* _Your goal_: Reprint the whole of the data exactly.

Start of Task material

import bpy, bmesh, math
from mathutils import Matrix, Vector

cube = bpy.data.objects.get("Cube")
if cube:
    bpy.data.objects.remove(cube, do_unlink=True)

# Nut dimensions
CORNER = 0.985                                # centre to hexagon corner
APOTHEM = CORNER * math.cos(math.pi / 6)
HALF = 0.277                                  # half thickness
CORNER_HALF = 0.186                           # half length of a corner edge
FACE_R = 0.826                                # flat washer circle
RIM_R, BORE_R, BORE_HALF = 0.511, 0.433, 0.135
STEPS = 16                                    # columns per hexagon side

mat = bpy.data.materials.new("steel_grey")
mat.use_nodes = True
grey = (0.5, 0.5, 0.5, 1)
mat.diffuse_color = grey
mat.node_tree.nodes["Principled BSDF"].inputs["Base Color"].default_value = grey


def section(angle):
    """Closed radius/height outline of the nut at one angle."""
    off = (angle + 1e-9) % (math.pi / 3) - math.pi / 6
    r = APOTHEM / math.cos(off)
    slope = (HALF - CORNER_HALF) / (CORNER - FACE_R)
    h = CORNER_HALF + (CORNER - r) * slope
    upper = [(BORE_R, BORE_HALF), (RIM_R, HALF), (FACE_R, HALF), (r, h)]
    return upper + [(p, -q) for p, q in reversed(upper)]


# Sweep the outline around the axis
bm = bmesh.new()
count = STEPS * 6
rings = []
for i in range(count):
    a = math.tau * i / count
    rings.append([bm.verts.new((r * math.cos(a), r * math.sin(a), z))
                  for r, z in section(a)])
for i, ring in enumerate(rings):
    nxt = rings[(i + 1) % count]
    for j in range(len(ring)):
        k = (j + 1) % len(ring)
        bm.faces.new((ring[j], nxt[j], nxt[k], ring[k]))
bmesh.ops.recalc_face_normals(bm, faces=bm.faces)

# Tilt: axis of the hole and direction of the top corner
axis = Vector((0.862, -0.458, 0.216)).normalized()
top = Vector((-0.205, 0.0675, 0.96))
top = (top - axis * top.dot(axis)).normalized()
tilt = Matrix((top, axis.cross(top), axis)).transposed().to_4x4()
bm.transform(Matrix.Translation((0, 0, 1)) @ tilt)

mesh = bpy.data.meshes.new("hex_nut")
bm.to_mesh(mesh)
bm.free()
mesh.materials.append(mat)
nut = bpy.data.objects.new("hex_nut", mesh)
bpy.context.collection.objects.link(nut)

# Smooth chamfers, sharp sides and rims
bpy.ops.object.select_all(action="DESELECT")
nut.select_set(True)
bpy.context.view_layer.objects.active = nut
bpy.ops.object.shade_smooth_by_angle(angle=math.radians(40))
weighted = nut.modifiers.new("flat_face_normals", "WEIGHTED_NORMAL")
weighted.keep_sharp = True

End of Task material

* _Answer below_:
import bpy, bmesh, math
from mathutils import Matrix, Vector

cube = bpy.data.objects.get("Cube")
if cube:
    bpy.data.objects.remove(cube, do_unlink=True)

# Nut dimensions
CORNER = 0.985                                # centre to hexagon corner
APOTHEM = CORNER * math.cos(math.pi / 6)
HALF = 0.277                                  # half thickness
CORNER_HALF = 0.186                           # half length of a corner edge
FACE_R = 0.826                                # flat washer circle
RIM_R, BORE_R, BORE_HALF = 0.511, 0.433, 0.135
STEPS = 16                                    # columns per hexagon side

mat = bpy.data.materials.new("steel_grey")
mat.use_nodes = True
grey = (0.5, 0.5, 0.5, 1)
mat.diffuse_color = grey
mat.node_tree.nodes["Principled BSDF"].inputs["Base Color"].default_value = grey


def section(angle):
    """Closed radius/height outline of the nut at one angle."""
    off = (angle + 1e-9) % (math.pi / 3) - math.pi / 6
    r = APOTHEM / math.cos(off)
    slope = (HALF - CORNER_HALF) / (CORNER - FACE_R)
    h = CORNER_HALF + (CORNER - r) * slope
    upper = [(BORE_R, BORE_HALF), (RIM_R, HALF), (FACE_R, HALF), (r, h)]
    return upper + [(p, -q) for p, q in reversed(upper)]


# Sweep the outline around the axis
bm = bmesh.new()
count = STEPS * 6
rings = []
for i in range(count):
    a = math.tau * i / count
    rings.append([bm.verts.new((r * math.cos(a), r * math.sin(a), z))
                  for r, z in section(a)])
for i, ring in enumerate(rings):
    nxt = rings[(i + 1) % count]
    for j in range(len(ring)):
        k = (j + 1) % len(ring)
        bm.faces.new((ring[j], nxt[j], nxt[k], ring[k]))
bmesh.ops.recalc_face_normals(bm, faces=bm.faces)

# Tilt: axis of the hole and direction of the top corner
axis = Vector((0.862, -0.458, 0.216)).normalized()
top = Vector((-0.205, 0.0675, 0.96))
top = (top - axis * top.dot(axis)).normalized()
tilt = Matrix((top, axis.cross(top), axis)).transposed().to_4x4()
bm.transform(Matrix.Translation((0, 0, 1)) @ tilt)

mesh = bpy.data.meshes.new("hex_nut")
bm.to_mesh(mesh)
bm.free()
mesh.materials.append(mat)
nut = bpy.data.objects.new("hex_nut", mesh)
bpy.context.collection.objects.link(nut)

# Smooth chamfers, sharp sides and rims
bpy.ops.object.select_all(action="DESELECT")
nut.select_set(True)
bpy.context.view_layer.objects.active = nut
bpy.ops.object.shade_smooth_by_angle(angle=math.radians(40))
weighted = nut.modifiers.new("flat_face_normals", "WEIGHTED_NORMAL")
weighted.keep_sharp = True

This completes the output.